“Imagine feeling so overloaded that you just couldn’t cope.” That’s the situation the U.K.’s National Autistic Society is exploring in a new virtual reality film that lets viewers experience what sensory overload feels like for people with autism spectrum disorder.
“Imagine the difference it would make if someone showed you a little kindness,” the Society writes on their website. “Rather than judging you as a naughty kid having a meltdown, or a ‘weirdo’ flapping their hands.”
Fostering kindness and understanding is the goal of the two-minute clip, released by the Society. The clip is shot in a shopping mall, from the perspective of 10-year-old Alex Marshall, who is on the autism spectrum. The video shows triggering stimuli such as flashing fluorescent lights, clicking high heels, a woman scuffing her shoes on the floor after spilling a drink, a colorful bunch of balloons and a flashing store security alarm. By its end, Marshall is breathing heavily behind the camera.

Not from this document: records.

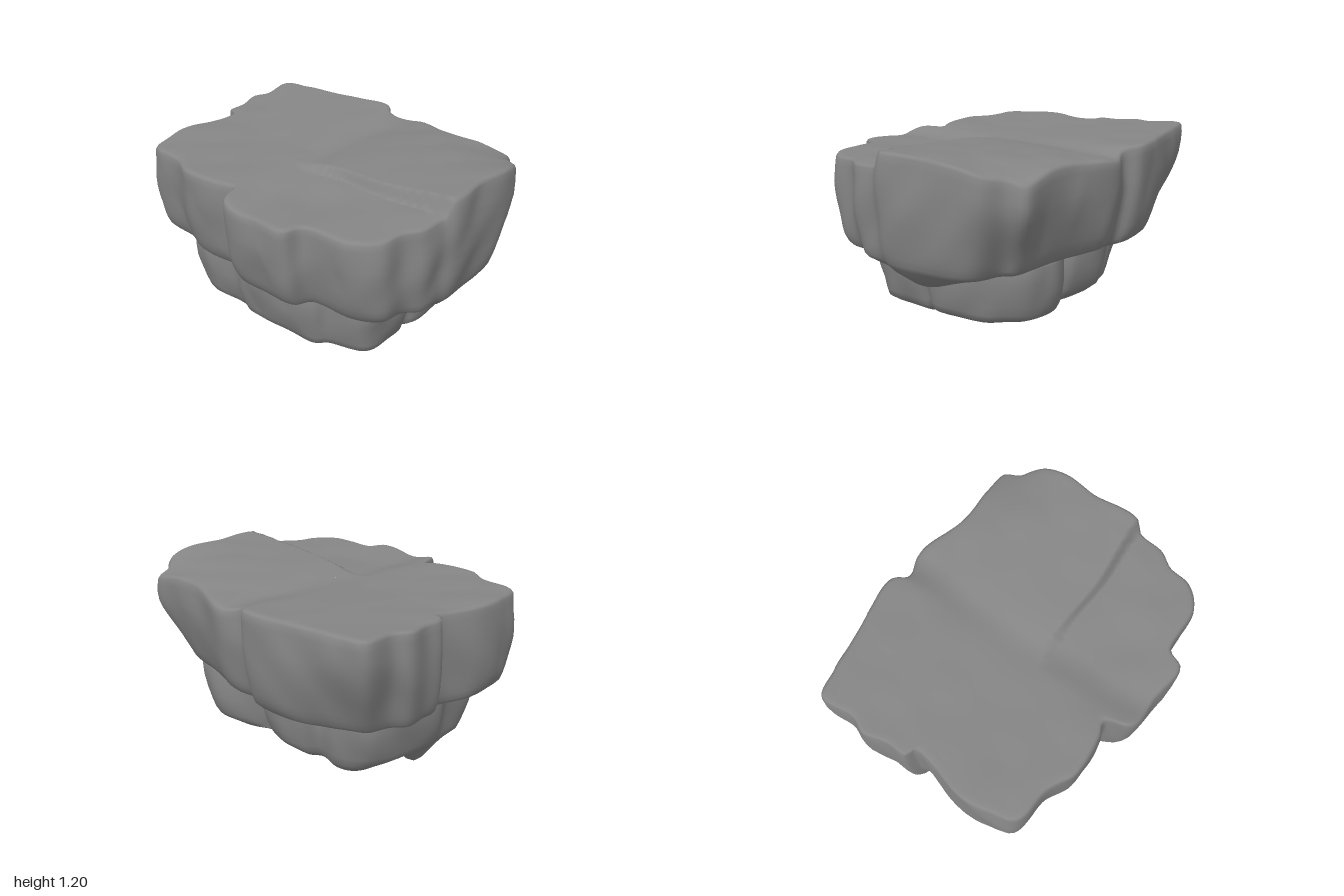
import * as THREE from 'three';

const SEGMENTS = 240;
const material = new THREE.MeshStandardMaterial({ color: 0x868686 });
const { smoothstep, lerp } = THREE.MathUtils;
const bump = (x, z, cx, cz, r) => Math.exp(-((x - cx) ** 2 + (z - cz) ** 2) / (r * r));

// Soft, repeatable unevenness, with sharper chiselled valleys mixed in
const rough = (x, y, z) =>
  Math.sin(7 * x + 3 * y + 1) * Math.sin(6 * z - 4 * y + 2) * 0.5 +
  Math.sin(15 * x - 9 * y) * Math.sin(14 * z + 8 * y + 1) * 0.4 +
  (Math.abs(Math.sin(9 * x + 5 * z + 4 * y)) - 0.6) * Math.sin(8 * z - 6 * x + 7 * y) * 0.7;

// Closed rock from a plan outline and rings of [x scale, z scale, level];
// shape(x, z, level) gives each vertex as [x, y, z].
function rockLayer(name, outline, rings, shape, roughness) {
  const curve = new THREE.CatmullRomCurve3(
    outline.map(([x, z]) => new THREE.Vector3(x, 0, z)), true, 'centripetal');
  const plan = curve.getSpacedPoints(SEGMENTS).slice(0, SEGMENTS);
  const meanRadius = plan.reduce((sum, p) => sum + p.length(), 0) / SEGMENTS;
  const positions = [], index = [];
  rings.forEach(([sx, sz, level], i) => {
    // Inner rings turn round, so outline notches stay at the rim
    const round = 1 - smoothstep(sx, 0.35, 0.93);
    plan.forEach((p, j) => {
      const len = p.length();
      const k = lerp(1, meanRadius / len, round);
      const [x, y, z] = shape(p.x * k * sx, p.z * k * sz, level);
      const n = rough(x, y, z) * roughness * Math.min(1, sx * 1.2);
      positions.push(x + (p.x / len) * n * sx, y + n * 0.4, z + (p.z / len) * n * sz);
      if (i < rings.length - 1) {
        const next = (j + 1) % SEGMENTS;
        const a = i * SEGMENTS + j, b = i * SEGMENTS + next;
        index.push(a, b, a + SEGMENTS, b, b + SEGMENTS, a + SEGMENTS);
      }
    });
  });
  const geometry = new THREE.BufferGeometry();
  geometry.setAttribute('position', new THREE.Float32BufferAttribute(positions, 3));
  geometry.setIndex(index);
  geometry.computeVertexNormals();
  const mesh = new THREE.Mesh(geometry, material);
  mesh.name = name;
  return mesh;
}

// Top of the slab: tilted plates with a step along the front left one
function slabTop(x, z) {
  const left = smoothstep(x, -0.14, 0.08);
  const lowPlate = 1.113 + 0.02 * Math.abs(x) + 0.05 * Math.max(0, -z);
  const highPlate = 1.137 + 0.06 * x - 0.06 * (z + 0.1) ** 2 - 0.075 * bump(x, z, 0.9, -0.76, 0.24);
  const frontPlate = 1.1 - 0.015 * z - 0.02 * bump(x, z, 0.25, 0.45, 0.2);
  const ledge = smoothstep(z + 0.012 * Math.sin(x * 9), 0.15, 0.18);
  const valley = 0.015 * Math.exp(-((x / 0.12) ** 2));
  return lerp(lowPlate, lerp(highPlate, frontPlate, ledge), left) - valley;
}

// Slab walls draw in at the back corners; the underside sags on the left
function slabShape(x, z, t) {
  const wall = smoothstep(t, 0.15, 1);
  const cornerLeft = bump(x, z, 0.86, -0.7, 0.27);
  const cornerRight = bump(x, z, -0.93, -0.68, 0.27);
  const pull = 1 - wall * (0.15 * cornerLeft + 0.1 * cornerRight);
  const sag = 0.1 * smoothstep(t, 0.98, 1.06) * bump(x, z, 0.72, 0, 0.25);
  const bottom = 0.56 + 0.01 * Math.sin(5 * x) - 0.02 * bump(x, z, 0.95, 0, 0.25);
  return [x * pull, lerp(slabTop(x, z), bottom, t) - sag, z * pull];
}

function createSlab() {
  const outline = [
    [-0.96, -0.7], [-0.8, -0.75], [-0.66, -0.77], [-0.5, -0.81], [-0.25, -0.84], [-0.15, -0.83],
    [-0.1, -0.78], [0.05, -0.81], [0.2, -0.79], [0.4, -0.74], [0.6, -0.73], [0.82, -0.73],
    [0.86, -0.63], [0.97, -0.55], [1, -0.4], [0.98, -0.1], [0.975, 0.13], [0.945, 0.19],
    [0.94, 0.35], [0.87, 0.45], [0.84, 0.6], [0.7, 0.7], [0.42, 0.72], [0.36, 0.82],
    [0.2, 0.82], [-0.1, 0.78], [-0.17, 0.65], [-0.25, 0.67], [-0.5, 0.68], [-0.68, 0.61],
    [-0.92, 0.57], [-0.96, 0.4], [-0.97, 0.2], [-0.9, -0.1], [-0.96, -0.13], [-0.97, -0.25],
    [-1, -0.4], [-0.96, -0.5],
  ];
  const rings = [];
  for (let i = 0; i <= 32; i++) {
    const s = Math.max(0.001, (0.965 * i) / 32);
    rings.push([s, s, 0]);
  }
  rings.push(
    [0.978, 0.982, 0.01], [0.985, 0.995, 0.035], [0.99, 1, 0.1], [0.995, 1, 0.2], [1, 1, 0.3],
    [1, 0.995, 0.4], [1, 0.985, 0.5], [0.995, 0.975, 0.6], [0.99, 0.96, 0.7], [0.983, 0.945, 0.8],
    [0.975, 0.925, 0.88], [0.962, 0.9, 0.95], [0.945, 0.87, 0.99], [0.9, 0.82, 1.02],
    [0.8, 0.74, 1.06], [0.6, 0.55, 1.08], [0.001, 0.001, 1.08]);
  return rockLayer('upperSlab', outline, rings, slabShape, 0.016);
}

// The base hangs lower to the front and at its back right chunk,
// with a pointed knob on the right
function baseShape(x, z, y) {
  const under = 1 - smoothstep(y, 0.18, 0.35);
  const drop = 0.04 * z + 0.17 * bump(x, z, -0.5, 0.2, 0.12)
    + 0.02 * bump(x, z, 0.2, 0, 0.16) - 0.03 * bump(x, z, -0.25, -0.15, 0.14)
    + 0.07 * bump(x, z, -0.45, -0.36, 0.2);
  return [x, y - under * drop, z];
}

function createBase() {
  const outline = [
    [-0.74, -0.3], [-0.68, -0.4], [-0.5, -0.47], [-0.36, -0.47], [-0.3, -0.56], [-0.15, -0.59],
    [0.05, -0.55], [0.13, -0.46], [0.22, -0.58], [0.4, -0.64], [0.56, -0.6], [0.65, -0.48],
    [0.72, -0.38], [0.73, -0.12], [0.72, 0.03], [0.68, 0.08], [0.71, 0.14], [0.7, 0.28],
    [0.66, 0.46], [0.42, 0.54], [0.36, 0.59], [0.1, 0.6], [-0.2, 0.59], [-0.28, 0.55],
    [-0.56, 0.54], [-0.72, 0.45], [-0.74, 0.2], [-0.77, 0.12], [-0.77, -0.15],
  ];
  const rings = [
    [0.001, 0.001, 0.62], [0.8, 0.8, 0.62], [0.98, 0.98, 0.62], [1, 1, 0.56], [1, 1, 0.48],
    [0.985, 0.99, 0.4], [0.965, 0.965, 0.33], [0.945, 0.935, 0.27], [0.925, 0.905, 0.23],
    [0.88, 0.85, 0.205], [0.82, 0.79, 0.18],
  ];
  // Rounded underside
  for (let i = 1; i <= 18; i++) {
    const s = Math.max(0.001, 0.81 * (1 - i / 18));
    rings.push([s, s * 0.98, 0.068 + 0.112 * smoothstep(s, 0.2, 0.85)]);
  }
  return rockLayer('lowerBase', outline, rings, baseShape, 0.02);
}

export function createModel() {
  const group = new THREE.Group();
  group.name = 'layeredRock';
  group.add(createSlab(), createBase());
  return group;
}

Viewers can look around the scene in 360 degrees on their computers or phones, or use Google’s cardboard goggles for the full virtual reality experience.
(Warning: The video below contains flashing lights, bright colors and loud, sudden noises, which may be triggering for individuals who experience sensory overload.)
Part of the National Autistic Society’s ongoing “Too Much Information” (TMI) campaign, the video is a follow-up to its first “Can you make it to the end?” film, which garnered nearly 60 million views. The TMI campaign also includes a research report, tips on how to help people with sensory overload and a map that allows users to pledge their support for autism awareness.
“To help the public understand a little more about autism, we’re really excited to be the first charity using virtual reality to demonstrate what this aspect of autism can feel, see and sound like,” Mark Lever, chief executive of the National Autistic Society, said in a press release.
Marshall, who starred in both films, said he hopes the campaign will help others understand his perspective.
“It really helps when people understand things, and this is a really cool way to do it – you can just show someone inside your head!” Marshall said in the release. “When someone’s seen what it’s like, I think they’ll know why I get overwhelmed, and then they’ll understand that I’m not being naughty.”
The video will be screened at malls around the UK, and given to members of the U.K. Parliament. A package for schools is also available and includes virtual reality headsets as well as lesson plans.